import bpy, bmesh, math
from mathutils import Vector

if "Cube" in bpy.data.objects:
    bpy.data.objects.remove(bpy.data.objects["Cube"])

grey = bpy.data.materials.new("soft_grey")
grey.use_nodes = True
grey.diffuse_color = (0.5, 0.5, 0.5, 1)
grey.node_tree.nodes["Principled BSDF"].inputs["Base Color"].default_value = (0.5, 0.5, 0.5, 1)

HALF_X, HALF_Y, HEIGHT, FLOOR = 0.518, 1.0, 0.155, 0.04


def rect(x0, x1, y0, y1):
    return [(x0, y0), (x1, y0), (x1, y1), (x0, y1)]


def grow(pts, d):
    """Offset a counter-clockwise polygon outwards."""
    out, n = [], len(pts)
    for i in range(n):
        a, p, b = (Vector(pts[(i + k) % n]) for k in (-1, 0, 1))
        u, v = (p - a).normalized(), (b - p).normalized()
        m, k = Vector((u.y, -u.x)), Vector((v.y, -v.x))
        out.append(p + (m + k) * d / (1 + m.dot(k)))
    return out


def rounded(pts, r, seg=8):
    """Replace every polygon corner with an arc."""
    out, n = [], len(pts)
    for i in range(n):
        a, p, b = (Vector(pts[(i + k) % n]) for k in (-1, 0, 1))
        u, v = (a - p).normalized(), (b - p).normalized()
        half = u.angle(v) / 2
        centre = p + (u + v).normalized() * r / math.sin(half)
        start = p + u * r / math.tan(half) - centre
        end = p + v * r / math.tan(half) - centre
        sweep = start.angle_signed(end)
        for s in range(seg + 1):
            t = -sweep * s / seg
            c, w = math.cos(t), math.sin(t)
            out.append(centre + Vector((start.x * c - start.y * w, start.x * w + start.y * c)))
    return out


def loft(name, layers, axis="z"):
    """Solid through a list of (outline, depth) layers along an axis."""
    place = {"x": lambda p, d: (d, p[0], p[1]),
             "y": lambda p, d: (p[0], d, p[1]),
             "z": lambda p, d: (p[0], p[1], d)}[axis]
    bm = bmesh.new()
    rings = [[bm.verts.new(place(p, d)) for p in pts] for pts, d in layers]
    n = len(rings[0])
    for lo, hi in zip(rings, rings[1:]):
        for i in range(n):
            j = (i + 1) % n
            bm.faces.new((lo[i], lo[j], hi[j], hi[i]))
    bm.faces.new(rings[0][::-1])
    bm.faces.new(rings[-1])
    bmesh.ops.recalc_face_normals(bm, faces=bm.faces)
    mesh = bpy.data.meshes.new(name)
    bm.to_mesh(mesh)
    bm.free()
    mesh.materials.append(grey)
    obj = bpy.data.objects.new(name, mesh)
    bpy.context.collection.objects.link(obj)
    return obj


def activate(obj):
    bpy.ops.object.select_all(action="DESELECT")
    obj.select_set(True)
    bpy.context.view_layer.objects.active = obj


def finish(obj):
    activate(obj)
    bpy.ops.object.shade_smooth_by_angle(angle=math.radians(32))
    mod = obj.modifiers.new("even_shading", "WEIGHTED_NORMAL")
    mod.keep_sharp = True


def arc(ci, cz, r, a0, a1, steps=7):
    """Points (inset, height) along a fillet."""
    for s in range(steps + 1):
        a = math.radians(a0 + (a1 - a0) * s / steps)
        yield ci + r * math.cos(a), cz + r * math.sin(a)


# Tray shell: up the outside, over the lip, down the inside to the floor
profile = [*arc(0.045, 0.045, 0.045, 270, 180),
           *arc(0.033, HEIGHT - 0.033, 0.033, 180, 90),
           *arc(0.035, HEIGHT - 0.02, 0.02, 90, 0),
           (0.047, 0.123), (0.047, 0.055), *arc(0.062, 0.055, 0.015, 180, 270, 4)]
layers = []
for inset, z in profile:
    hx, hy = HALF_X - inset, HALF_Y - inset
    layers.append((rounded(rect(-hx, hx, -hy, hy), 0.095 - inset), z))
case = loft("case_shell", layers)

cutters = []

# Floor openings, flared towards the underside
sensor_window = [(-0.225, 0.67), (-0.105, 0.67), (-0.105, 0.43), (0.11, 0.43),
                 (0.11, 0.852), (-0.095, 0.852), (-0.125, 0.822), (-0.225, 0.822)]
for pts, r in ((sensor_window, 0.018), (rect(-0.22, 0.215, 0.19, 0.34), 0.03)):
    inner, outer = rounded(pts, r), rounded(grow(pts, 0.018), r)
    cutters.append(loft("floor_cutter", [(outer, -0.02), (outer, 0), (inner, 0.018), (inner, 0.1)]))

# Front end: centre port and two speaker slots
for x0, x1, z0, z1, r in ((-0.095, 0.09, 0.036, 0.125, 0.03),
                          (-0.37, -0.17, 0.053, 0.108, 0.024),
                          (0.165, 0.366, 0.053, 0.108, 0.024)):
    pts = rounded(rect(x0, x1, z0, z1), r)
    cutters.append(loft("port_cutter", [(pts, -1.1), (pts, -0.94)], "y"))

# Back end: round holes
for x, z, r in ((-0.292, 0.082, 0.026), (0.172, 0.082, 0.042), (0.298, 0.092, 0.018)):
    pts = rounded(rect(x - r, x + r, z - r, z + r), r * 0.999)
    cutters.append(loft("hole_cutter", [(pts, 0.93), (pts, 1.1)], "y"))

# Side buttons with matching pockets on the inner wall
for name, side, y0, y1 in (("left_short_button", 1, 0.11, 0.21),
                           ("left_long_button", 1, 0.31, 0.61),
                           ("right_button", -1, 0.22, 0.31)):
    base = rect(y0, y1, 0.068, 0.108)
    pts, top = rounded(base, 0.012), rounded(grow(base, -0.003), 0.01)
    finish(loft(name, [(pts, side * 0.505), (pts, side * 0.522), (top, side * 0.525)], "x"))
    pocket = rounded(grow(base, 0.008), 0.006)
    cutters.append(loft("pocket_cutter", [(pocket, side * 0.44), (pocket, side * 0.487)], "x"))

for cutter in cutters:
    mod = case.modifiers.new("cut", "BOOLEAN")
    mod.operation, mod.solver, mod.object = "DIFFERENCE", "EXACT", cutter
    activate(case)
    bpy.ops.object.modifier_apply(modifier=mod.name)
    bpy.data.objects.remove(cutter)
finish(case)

_Exercise_. Return the lines above exactly, keeping every word.

_Result_.
import bpy, bmesh, math
from mathutils import Vector

if "Cube" in bpy.data.objects:
    bpy.data.objects.remove(bpy.data.objects["Cube"])

grey = bpy.data.materials.new("soft_grey")
grey.use_nodes = True
grey.diffuse_color = (0.5, 0.5, 0.5, 1)
grey.node_tree.nodes["Principled BSDF"].inputs["Base Color"].default_value = (0.5, 0.5, 0.5, 1)

HALF_X, HALF_Y, HEIGHT, FLOOR = 0.518, 1.0, 0.155, 0.04


def rect(x0, x1, y0, y1):
    return [(x0, y0), (x1, y0), (x1, y1), (x0, y1)]


def grow(pts, d):
    """Offset a counter-clockwise polygon outwards."""
    out, n = [], len(pts)
    for i in range(n):
        a, p, b = (Vector(pts[(i + k) % n]) for k in (-1, 0, 1))
        u, v = (p - a).normalized(), (b - p).normalized()
        m, k = Vector((u.y, -u.x)), Vector((v.y, -v.x))
        out.append(p + (m + k) * d / (1 + m.dot(k)))
    return out


def rounded(pts, r, seg=8):
    """Replace every polygon corner with an arc."""
    out, n = [], len(pts)
    for i in range(n):
        a, p, b = (Vector(pts[(i + k) % n]) for k in (-1, 0, 1))
        u, v = (a - p).normalized(), (b - p).normalized()
        half = u.angle(v) / 2
        centre = p + (u + v).normalized() * r / math.sin(half)
        start = p + u * r / math.tan(half) - centre
        end = p + v * r / math.tan(half) - centre
        sweep = start.angle_signed(end)
        for s in range(seg + 1):
            t = -sweep * s / seg
            c, w = math.cos(t), math.sin(t)
            out.append(centre + Vector((start.x * c - start.y * w, start.x * w + start.y * c)))
    return out


def loft(name, layers, axis="z"):
    """Solid through a list of (outline, depth) layers along an axis."""
    place = {"x": lambda p, d: (d, p[0], p[1]),
             "y": lambda p, d: (p[0], d, p[1]),
             "z": lambda p, d: (p[0], p[1], d)}[axis]
    bm = bmesh.new()
    rings = [[bm.verts.new(place(p, d)) for p in pts] for pts, d in layers]
    n = len(rings[0])
    for lo, hi in zip(rings, rings[1:]):
        for i in range(n):
            j = (i + 1) % n
            bm.faces.new((lo[i], lo[j], hi[j], hi[i]))
    bm.faces.new(rings[0][::-1])
    bm.faces.new(rings[-1])
    bmesh.ops.recalc_face_normals(bm, faces=bm.faces)
    mesh = bpy.data.meshes.new(name)
    bm.to_mesh(mesh)
    bm.free()
    mesh.materials.append(grey)
    obj = bpy.data.objects.new(name, mesh)
    bpy.context.collection.objects.link(obj)
    return obj


def activate(obj):
    bpy.ops.object.select_all(action="DESELECT")
    obj.select_set(True)
    bpy.context.view_layer.objects.active = obj


def finish(obj):
    activate(obj)
    bpy.ops.object.shade_smooth_by_angle(angle=math.radians(32))
    mod = obj.modifiers.new("even_shading", "WEIGHTED_NORMAL")
    mod.keep_sharp = True


def arc(ci, cz, r, a0, a1, steps=7):
    """Points (inset, height) along a fillet."""
    for s in range(steps + 1):
        a = math.radians(a0 + (a1 - a0) * s / steps)
        yield ci + r * math.cos(a), cz + r * math.sin(a)


# Tray shell: up the outside, over the lip, down the inside to the floor
profile = [*arc(0.045, 0.045, 0.045, 270, 180),
           *arc(0.033, HEIGHT - 0.033, 0.033, 180, 90),
           *arc(0.035, HEIGHT - 0.02, 0.02, 90, 0),
           (0.047, 0.123), (0.047, 0.055), *arc(0.062, 0.055, 0.015, 180, 270, 4)]
layers = []
for inset, z in profile:
    hx, hy = HALF_X - inset, HALF_Y - inset
    layers.append((rounded(rect(-hx, hx, -hy, hy), 0.095 - inset), z))
case = loft("case_shell", layers)

cutters = []

# Floor openings, flared towards the underside
sensor_window = [(-0.225, 0.67), (-0.105, 0.67), (-0.105, 0.43), (0.11, 0.43),
                 (0.11, 0.852), (-0.095, 0.852), (-0.125, 0.822), (-0.225, 0.822)]
for pts, r in ((sensor_window, 0.018), (rect(-0.22, 0.215, 0.19, 0.34), 0.03)):
    inner, outer = rounded(pts, r), rounded(grow(pts, 0.018), r)
    cutters.append(loft("floor_cutter", [(outer, -0.02), (outer, 0), (inner, 0.018), (inner, 0.1)]))

# Front end: centre port and two speaker slots
for x0, x1, z0, z1, r in ((-0.095, 0.09, 0.036, 0.125, 0.03),
                          (-0.37, -0.17, 0.053, 0.108, 0.024),
                          (0.165, 0.366, 0.053, 0.108, 0.024)):
    pts = rounded(rect(x0, x1, z0, z1), r)
    cutters.append(loft("port_cutter", [(pts, -1.1), (pts, -0.94)], "y"))

# Back end: round holes
for x, z, r in ((-0.292, 0.082, 0.026), (0.172, 0.082, 0.042), (0.298, 0.092, 0.018)):
    pts = rounded(rect(x - r, x + r, z - r, z + r), r * 0.999)
    cutters.append(loft("hole_cutter", [(pts, 0.93), (pts, 1.1)], "y"))

# Side buttons with matching pockets on the inner wall
for name, side, y0, y1 in (("left_short_button", 1, 0.11, 0.21),
                           ("left_long_button", 1, 0.31, 0.61),
                           ("right_button", -1, 0.22, 0.31)):
    base = rect(y0, y1, 0.068, 0.108)
    pts, top = rounded(base, 0.012), rounded(grow(base, -0.003), 0.01)
    finish(loft(name, [(pts, side * 0.505), (pts, side * 0.522), (top, side * 0.525)], "x"))
    pocket = rounded(grow(base, 0.008), 0.006)
    cutters.append(loft("pocket_cutter", [(pocket, side * 0.44), (pocket, side * 0.487)], "x"))

for cutter in cutters:
    mod = case.modifiers.new("cut", "BOOLEAN")
    mod.operation, mod.solver, mod.object = "DIFFERENCE", "EXACT", cutter
    activate(case)
    bpy.ops.object.modifier_apply(modifier=mod.name)
    bpy.data.objects.remove(cutter)
finish(case)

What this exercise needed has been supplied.